* **TASK DIRECTIONS**
Gather each line containing the string "panelFrame" from these entries.

* **EXERCISE DATA**
┄┄┄┄┄┄

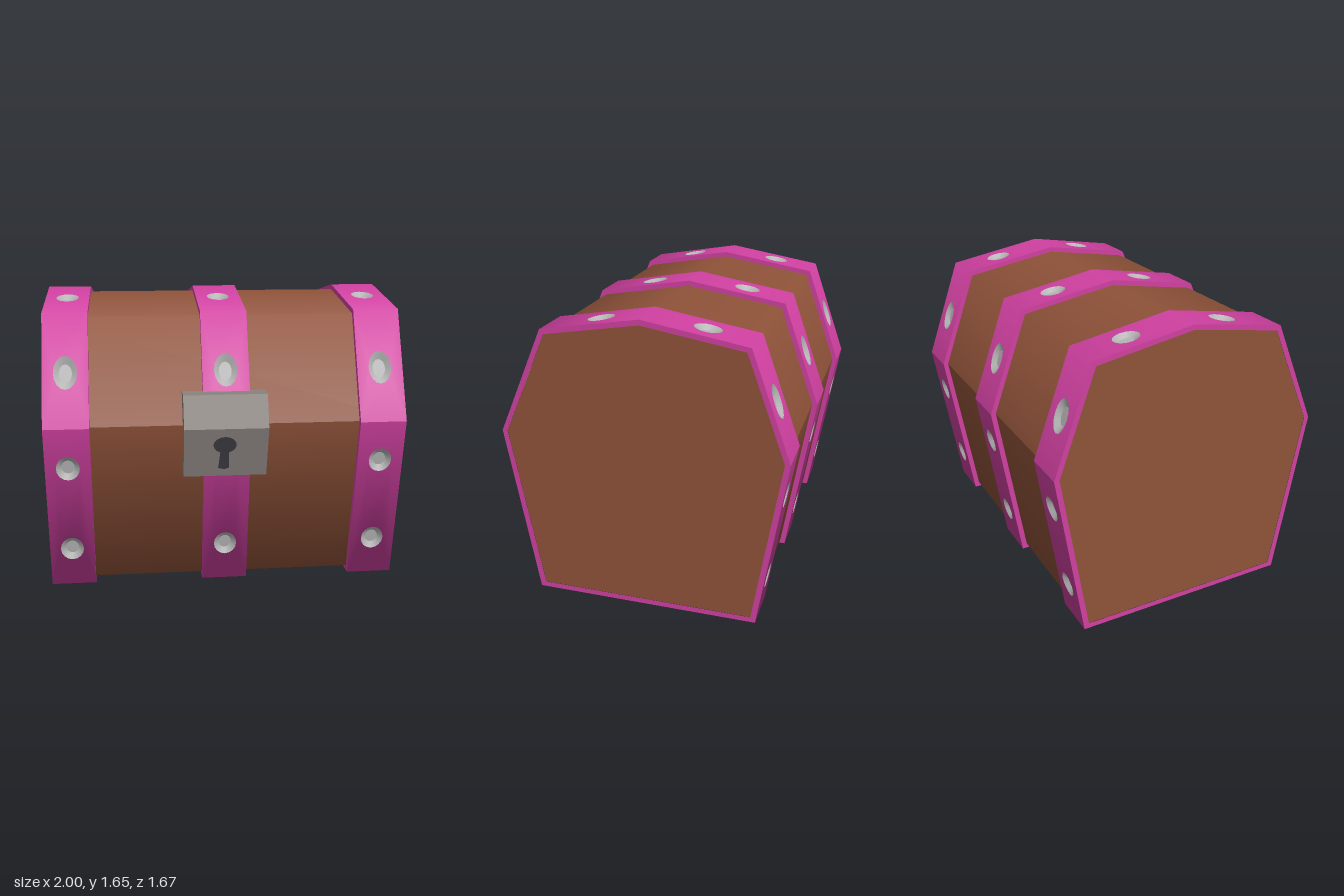
import * as THREE from 'three';
import { mergeGeometries, toCreasedNormals } from 'three/addons/utils/BufferGeometryUtils.js';

const mat = (name, color, side = THREE.FrontSide) => {
  const m = new THREE.MeshStandardMaterial({ color, side });
  m.name = name;
  return m;
};

// Chest cross-sections as [z, y]: front bottom, front waist, over the lid, back waist, back bottom
const OUTER = [[0.595, 0], [0.765, 0.965], [0.505, 1.56], [-0.04, 1.655], [-0.615, 1.56], [-0.83, 0.965], [-0.675, 0]];
const INNER = [[0.565, 0.03], [0.735, 0.965], [0.483, 1.535], [-0.04, 1.625], [-0.593, 1.535], [-0.80, 0.965], [-0.648, 0.03]];
const LID = [1, 2, 3, 4], BASE = [5, 6, 0];
const WAIST = [1, 5]; // hard edges where the lid meets the base

// Rivet cups per panel: positions along it, and lengthwise stretch
const RIVETS = [
  { at: [0.24, 0.76], stretch: 1.1 }, { at: [0.48], stretch: 1.45 }, { at: [0.54], stretch: 1.15 },
  { at: [0.56], stretch: 1.15 }, { at: [0.52], stretch: 1.45 }, { at: [0.24, 0.76], stretch: 1.1 },
  { at: [0.25, 0.75], stretch: 1.1 },
];
const R = 0.065;

// Frame of panel i: x across, d along the profile, n outwards
function panelFrame(profile, i) {
  const [z0, y0] = profile[i], [z1, y1] = profile[(i + 1) % profile.length];
  const d = new THREE.Vector3(0, y1 - y0, z1 - z0);
  const length = d.length();
  d.normalize();
  const n = new THREE.Vector3(0, -d.z, d.y);
  const matrix = new THREE.Matrix4()
    .makeBasis(new THREE.Vector3(1, 0, 0), d, n).setPosition(0, y0, z0);
  return { length, n, matrix };
}

// Normal at corner c as seen from panel i, rounded except at the waist
function cornerNormal(profile, c, i) {
  const count = profile.length;
  c %= count;
  if (WAIST.includes(c)) return panelFrame(profile, i).n;
  const a = panelFrame(profile, c), b = panelFrame(profile, (c + count - 1) % count);
  return a.n.multiplyScalar(a.length).add(b.n.multiplyScalar(b.length)).normalize();
}

// One wall panel from x0 to x1, optionally pierced for rivets
function panel(profile, i, x0, x1, pierced) {
  const { length, matrix } = panelFrame(profile, i);
  const shape = new THREE.Shape();
  shape.moveTo(x0, 0).lineTo(x1, 0).lineTo(x1, length).lineTo(x0, length).closePath();
  if (pierced) {
    for (const t of RIVETS[i].at) {
      shape.holes.push(new THREE.Path().absellipse((x0 + x1) / 2, t * length, R, R * RIVETS[i].stretch, 0, Math.PI * 2, true));
    }
  }
  const geo = new THREE.ShapeGeometry(shape, 8);
  const na = cornerNormal(profile, i, i), nb = cornerNormal(profile, i + 1, i);
  const pos = geo.attributes.position, v = new THREE.Vector3();
  for (let k = 0; k < pos.count; k++) {
    v.lerpVectors(na, nb, pos.getY(k) / length).normalize();
    geo.attributes.normal.setXYZ(k, v.x, v.y, v.z);
    v.fromBufferAttribute(pos, k).applyMatrix4(matrix);
    pos.setXYZ(k, v.x, v.y, v.z);
  }
  return geo;
}

// Flat end face at x, facing side s, with an optional opening
function endFace(profile, x, s, opening) {
  const pts = (p) => p.map(([z, y]) => new THREE.Vector2(-s * z, y));
  const shape = new THREE.Shape(pts(profile));
  if (opening) shape.holes.push(new THREE.Path(pts(opening)));
  return new THREE.ShapeGeometry(shape).rotateY(s * Math.PI / 2).translate(x, 0, 0);
}

export function createModel() {
  const chest = new THREE.Group();
  chest.name = 'chest';
  const wood = mat('brown wood', 0x8f5239);
  const strap = mat('magenta strap', 0xcf40a0);
  const steel = mat('rivet steel', 0xb4b4b4, THREE.DoubleSide);
  const iron = mat('lock iron', 0x8a827f);
  const dark = mat('keyhole dark', 0x3e3c42, THREE.DoubleSide);
  const add = (parent, name, geo, material) => {
    const mesh = new THREE.Mesh(geo, material);
    mesh.name = name;
    parent.add(mesh);
    return mesh;
  };

  // Wooden body
  const walls = (ids) => mergeGeometries(ids.map((i) => panel(INNER, i, -0.998, 0.998, false)));
  add(chest, 'lid', walls(LID), wood);
  add(chest, 'base', walls(BASE), wood);
  add(chest, 'leftEnd', endFace(INNER, 0.998, 1), wood);
  add(chest, 'rightEnd', endFace(INNER, -0.998, -1), wood);

  // Straps with sunken rivet cups
  const cup = toCreasedNormals(new THREE.LatheGeometry(
    [[0, -0.023], [0.036, -0.023], [R, 0]].map(([r, y]) => new THREE.Vector2(r, y)), 16), 0.5).rotateX(Math.PI / 2);
  for (const [name, x0, x1] of [['rightStrap', -1, -0.75], ['middleStrap', -0.13, 0.13], ['leftStrap', 0.74, 1]]) {
    const group = new THREE.Group();
    group.name = name;
    chest.add(group);
    const parts = OUTER.map((_, i) => panel(OUTER, i, x0, x1, true));
    parts.push(endFace(OUTER, x1, 1, INNER), endFace(OUTER, x0, -1, INNER));
    add(group, 'band', mergeGeometries(parts), strap);
    RIVETS.forEach(({ at, stretch }, i) => {
      const { length, matrix } = panelFrame(OUTER, i);
      for (const t of at) {
        const geo = cup.clone().scale(1, stretch, 1).translate((x0 + x1) / 2, t * length, 0).applyMatrix4(matrix);
        add(group, 'rivet', geo, steel);
      }
    });
  }

  // Lock: a wedge-fronted block
  const lock = new THREE.Group();
  lock.name = 'lock';
  chest.add(lock);
  const side = [[0.84, 0.965], [0.775, 1.14], [0.66, 1.14], [0.70, 0.965], [0.66, 0.68], [0.76, 0.68]];
  const block = new THREE.ExtrudeGeometry(
    new THREE.Shape(side.map(([z, y]) => new THREE.Vector2(-z, y))), { depth: 0.46, bevelEnabled: false });
  add(lock, 'lockBlock', block.rotateY(Math.PI / 2).translate(-0.245, 0, 0), iron);

  // Keyhole lying on the lower front slope of the lock
  const hole = new THREE.Group();
  hole.name = 'keyhole';
  hole.position.set(-0.022, 0.87, 0.84 - 0.095 * 0.08 / 0.285 + 0.003);
  hole.rotation.x = Math.atan2(0.08, 0.285);
  lock.add(hole);
  add(hole, 'keyholeTop', new THREE.CircleGeometry(0.056, 24).scale(1.12, 0.9, 1), dark);
  const slot = new THREE.Shape([[-0.022, -0.02], [-0.034, -0.145], [0, -0.155], [0.026, -0.145], [0.022, -0.02]]
    .map(([x, y]) => new THREE.Vector2(x, y)));
  add(hole, 'keyholeSlot', new THREE.ShapeGeometry(slot), dark);

  return chest;
}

┄┄┄┄┄┄

* **RESULT OF THE TASK**
function panelFrame(profile, i) {
  if (WAIST.includes(c)) return panelFrame(profile, i).n;
  const a = panelFrame(profile, c), b = panelFrame(profile, (c + count - 1) % count);
  const { length, matrix } = panelFrame(profile, i);
      const { length, matrix } = panelFrame(OUTER, i);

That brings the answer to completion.